(Input data begins)
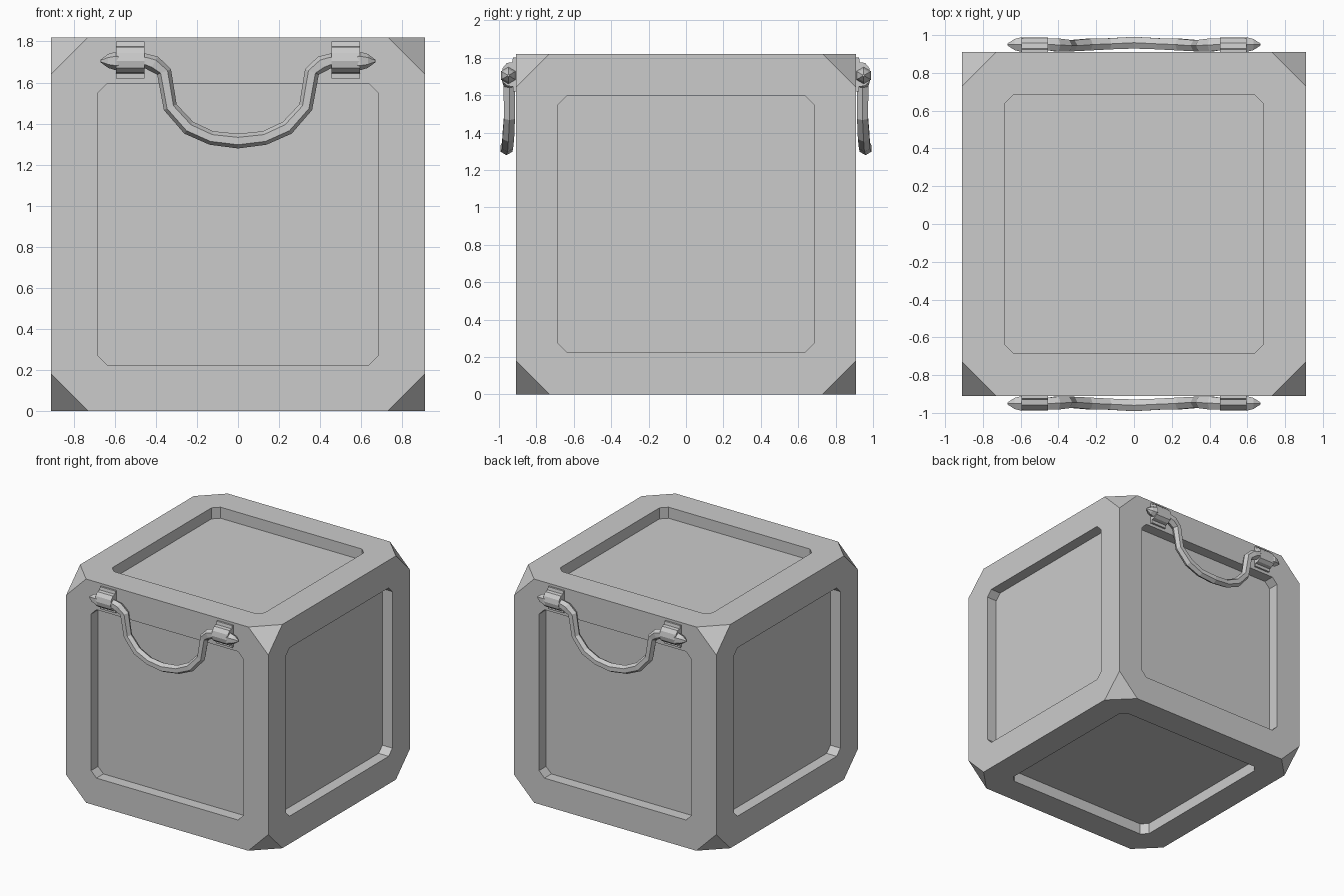
import bpy, bmesh
from math import cos, sin, pi
from mathutils import Vector, Matrix

if "Cube" in bpy.data.objects:
    bpy.data.objects.remove(bpy.data.objects["Cube"])

H = 0.91  # half width of the crate


def finish(name, bm, matrix=None):
    if matrix:
        bm.transform(matrix)
    bmesh.ops.recalc_face_normals(bm, faces=bm.faces[:])
    me = bpy.data.meshes.new(name)
    bm.to_mesh(me)
    bm.free()
    ob = bpy.data.objects.new(name, me)
    bpy.context.collection.objects.link(ob)
    return ob


# Crate body: cube with cut corners and a recessed panel on every side
def crate():
    bm = bmesh.new()
    bmesh.ops.create_cube(bm, size=2 * H, matrix=Matrix.Translation((0, 0, H)))
    bmesh.ops.bevel(bm, geom=bm.verts[:], offset=0.18, segments=1,
                    affect='VERTICES')
    sides = [f for f in bm.faces if len(f.verts) == 8]
    bmesh.ops.inset_individual(bm, faces=sides, thickness=0.225, use_even_offset=True)
    for f in sides:
        n = f.normal.copy()
        new = bmesh.ops.extrude_discrete_faces(bm, faces=[f])["faces"][0]
        bmesh.ops.translate(bm, vec=n * -0.09, verts=new.verts[:])
    finish("crate_body", bm)


# Handle: six-sided bar swept along a drooping path with pointed ends
def handle(name, turn):
    half = [  # x, y, z, radius
        (0.67, -0.95, 1.705, 0.006), (0.632, -0.95, 1.705, 0.034),
        (0.595, -0.95, 1.705, 0.045), (0.57, -0.95, 1.705, 0.036),
        (0.45, -0.95, 1.705, 0.036), (0.41, -0.948, 1.692, 0.04),
        (0.36, -0.944, 1.652, 0.036), (0.33, -0.944, 1.48, 0.034),
        (0.24, -0.95, 1.38, 0.036), (0.13, -0.954, 1.33, 0.034)]
    path = half + [(0, -0.96, 1.315, 0.036)] + \
        [(-x, y, z, r) for x, y, z, r in reversed(half)]
    pts = [Vector(p[:3]) for p in path]
    bm = bmesh.new()
    rings = []
    for i, p in enumerate(pts):
        t = pts[min(i + 1, len(pts) - 1)] - pts[max(i - 1, 0)]
        t.y = 0
        side = Vector((-t.z, 0, t.x)).normalized()
        r = path[i][3]
        rings.append([bm.verts.new(p + r * (side * cos(a) + Vector((0, sin(a), 0))))
                      for a in (k * pi / 3 for k in range(6))])
    for a, b in zip(rings, rings[1:]):
        for k in range(6):
            bm.faces.new((a[k], a[k - 1], b[k - 1], b[k]))
    bm.faces.new(rings[0])
    bm.faces.new(rings[-1])
    finish(name, bm, turn)


# Bracket: stepped and rounded clamp profile extruded sideways
def bracket(name, x, turn):
    profile = [(-0.90, 1.62), (-0.925, 1.62), (-0.925, 1.645), (-0.955, 1.65),
               (-0.98, 1.67), (-0.988, 1.705), (-0.98, 1.745), (-0.958, 1.772),
               (-0.93, 1.776), (-0.925, 1.80), (-0.90, 1.80)]
    bm = bmesh.new()
    f = bm.faces.new([bm.verts.new((x - 0.07, y, z)) for y, z in profile])
    ext = bmesh.ops.extrude_face_region(bm, geom=[f], use_keep_orig=True)["geom"]
    bmesh.ops.translate(bm, vec=(0.14, 0, 0),
                        verts=[v for v in ext if isinstance(v, bmesh.types.BMVert)])
    finish(name, bm, turn)


crate()
for place, angle in (("front", 0), ("back", pi)):
    turn = Matrix.Rotation(angle, 4, 'Z')
    handle(place + "_handle", turn)
    for label, x in (("left", -0.525), ("right", 0.525)):
        bracket(f"{place}_{label}_bracket", x, turn)
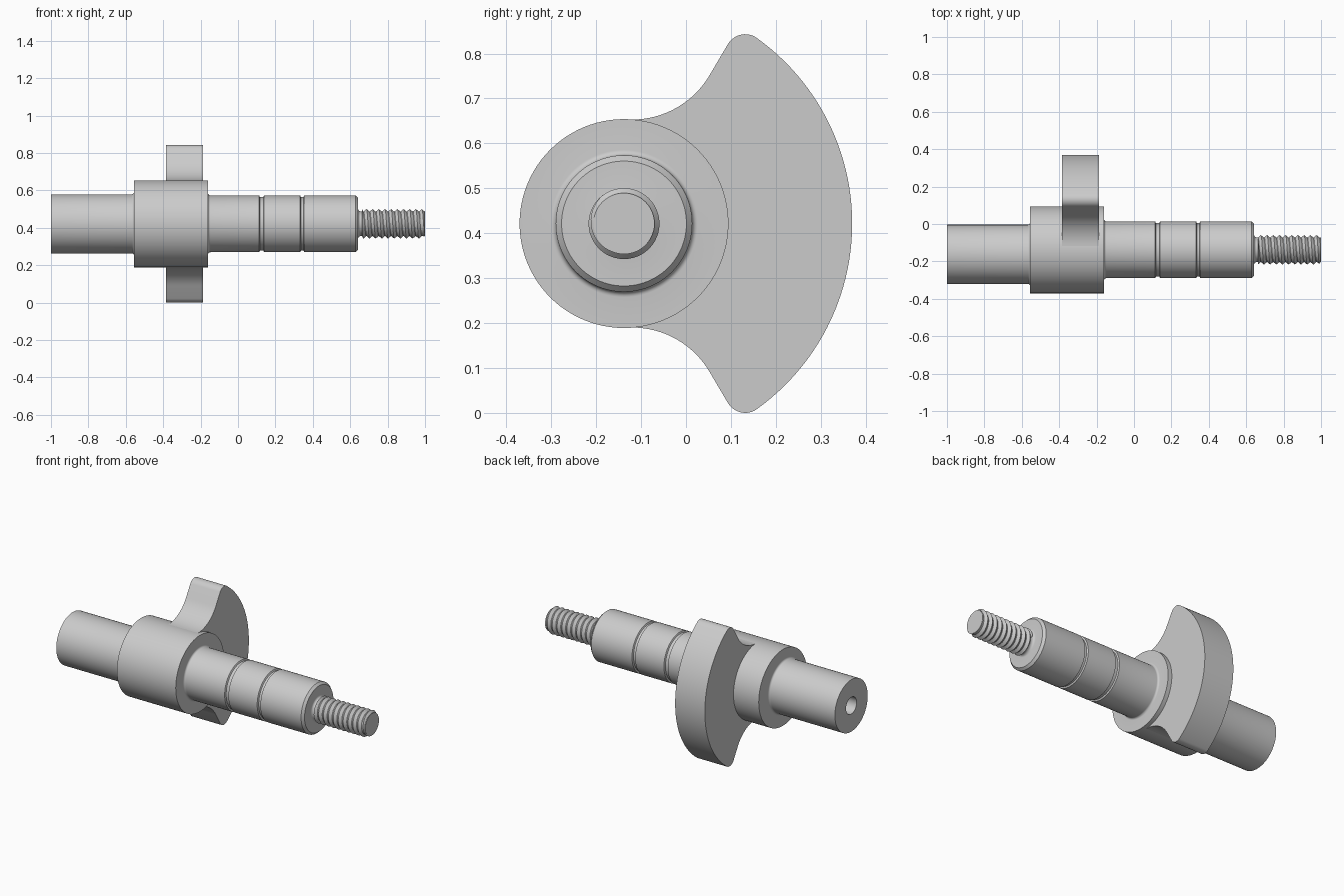
import bpy, bmesh
from math import sin, cos, pi, radians, atan2

if "Cube" in bpy.data.objects:
    bpy.data.objects.remove(bpy.data.objects["Cube"])

AXIS_Y, AXIS_Z = -0.138, 0.4215   # main shaft axis, parallel to x
SEG = 96


def finish(name, bm, angle=30):
    bmesh.ops.remove_doubles(bm, verts=bm.verts, dist=1e-5)
    bmesh.ops.dissolve_degenerate(bm, edges=bm.edges, dist=1e-5)
    bmesh.ops.recalc_face_normals(bm, faces=bm.faces)
    mesh = bpy.data.meshes.new(name)
    bm.to_mesh(mesh)
    bm.free()
    ob = bpy.data.objects.new(name, mesh)
    bpy.context.collection.objects.link(ob)
    bpy.ops.object.select_all(action='DESELECT')
    ob.select_set(True)
    bpy.context.view_layer.objects.active = ob
    bpy.ops.object.shade_smooth_by_angle(angle=radians(angle))
    return ob


def lathe(name, profile, cy=AXIS_Y):
    """Revolve (x, radius) points about an axis parallel to x."""
    bm = bmesh.new()
    verts = [bm.verts.new((x, cy, AXIS_Z + r)) for x, r in profile]
    edges = [bm.edges.new(p) for p in zip(verts, verts[1:])]
    bmesh.ops.spin(bm, geom=verts + edges, cent=(0, cy, AXIS_Z), axis=(1, 0, 0),
                   angle=2 * pi, steps=SEG, use_duplicate=False)
    return finish(name, bm)


def fillet(x, r, f, side):
    """Concave fillet from a wall at x down to a shaft of radius r (side: shaft direction)."""
    return [(x + side * f * (1 - cos(a)), r + f * (1 - sin(a)))
            for a in (i * pi / 12 for i in range(7))]


def arc(cy, cz, r, a0, a1, n):
    return [(cy + r * cos(radians(a0 + (a1 - a0) * i / n)),
             cz + r * sin(radians(a0 + (a1 - a0) * i / n))) for i in range(n + 1)]


# Main shaft: collar, grooved journal, chamfer and thread core
R, G = 0.152, 0.143
profile = [(-0.556, 0), (-0.556, 0.2325), (-0.16, 0.2325)] + fillet(-0.16, R, 0.012, 1)
for g0, g1 in ((0.113, 0.139), (0.332, 0.354)):
    profile += [(g0, R), (g0 + 0.004, G), (g1 - 0.004, G), (g1, R)]
profile += [(0.628, R), (0.642, 0.139)] + fillet(0.642, 0.066, 0.015, 1)
profile += [(1.0, 0.066), (1.0, 0)]
lathe("main_shaft", profile)

# Offset journal with a bored end
journal = [(-0.68, 0), (-0.71, 0.051), (-1.0, 0.051), (-1.0, 0.158)]
journal += fillet(-0.556, 0.158, 0.012, -1)[::-1] + [(-0.556, 0)]
lathe("offset_journal", journal, AXIS_Y - 0.024)

# Helical thread on the end of the shaft
bm = bmesh.new()
x0, x1, pitch, n = 0.662, 0.998, 0.033, 48
rows = []
for i in range(-2, int(2 * (x1 - x0) / pitch) + 3):
    row = []
    for j in range(n + 1):
        a = 2 * pi * j / n
        x = min(max(x0 + pitch * (i / 2 + j / n), x0), x1)
        r = min(0.079 if i % 2 else 0.065, 0.068 + (x1 - x))
        row.append(bm.verts.new((x, AXIS_Y + r * cos(a), AXIS_Z + r * sin(a))))
    rows.append(row)
for lo, hi in zip(rows, rows[1:]):
    for j in range(n):
        bm.faces.new((lo[j], lo[j + 1], hi[j + 1], hi[j]))
finish("screw_thread", bm)

# Counterweight: half outline in (y, z) about the axis, mirrored in z
tip = atan2(0.3765, 0.27) * 180 / pi
half = arc(0, 0, 0.508, 0, tip, 24)
half += arc(0.27, 0.3765, 0.045, tip, 150, 10)[1:]
half += arc(0.018, 0.4315, 0.2, -30, -90, 16)
outline = half + [(y, -z) for y, z in half[:0:-1]]
bm = bmesh.new()
face = bm.faces.new([bm.verts.new((-0.386, AXIS_Y + y, AXIS_Z + z)) for y, z in outline])
out = bmesh.ops.extrude_face_region(bm, geom=[face], use_keep_orig=True)
bmesh.ops.translate(bm, vec=(0.2, 0, 0),
                    verts=[v for v in out["geom"] if isinstance(v, bmesh.types.BMVert)])
finish("counterweight", bm)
(Input data ends)
Your task —
Would you copy, unchanged, the stretch of the records above that begins at the line containing "bpy.ops.object.shade_smooth_by_angle(angle=radians(angle))" and ends at the line containing "bmesh.ops.spin(bm, geom=verts +", and only that?

Response area —
    bpy.ops.object.shade_smooth_by_angle(angle=radians(angle))
    return ob


def lathe(name, profile, cy=AXIS_Y):
    """Revolve (x, radius) points about an axis parallel to x."""
    bm = bmesh.new()
    verts = [bm.verts.new((x, cy, AXIS_Z + r)) for x, r in profile]
    edges = [bm.edges.new(p) for p in zip(verts, verts[1:])]
    bmesh.ops.spin(bm, geom=verts + edges, cent=(0, cy, AXIS_Z), axis=(1, 0, 0),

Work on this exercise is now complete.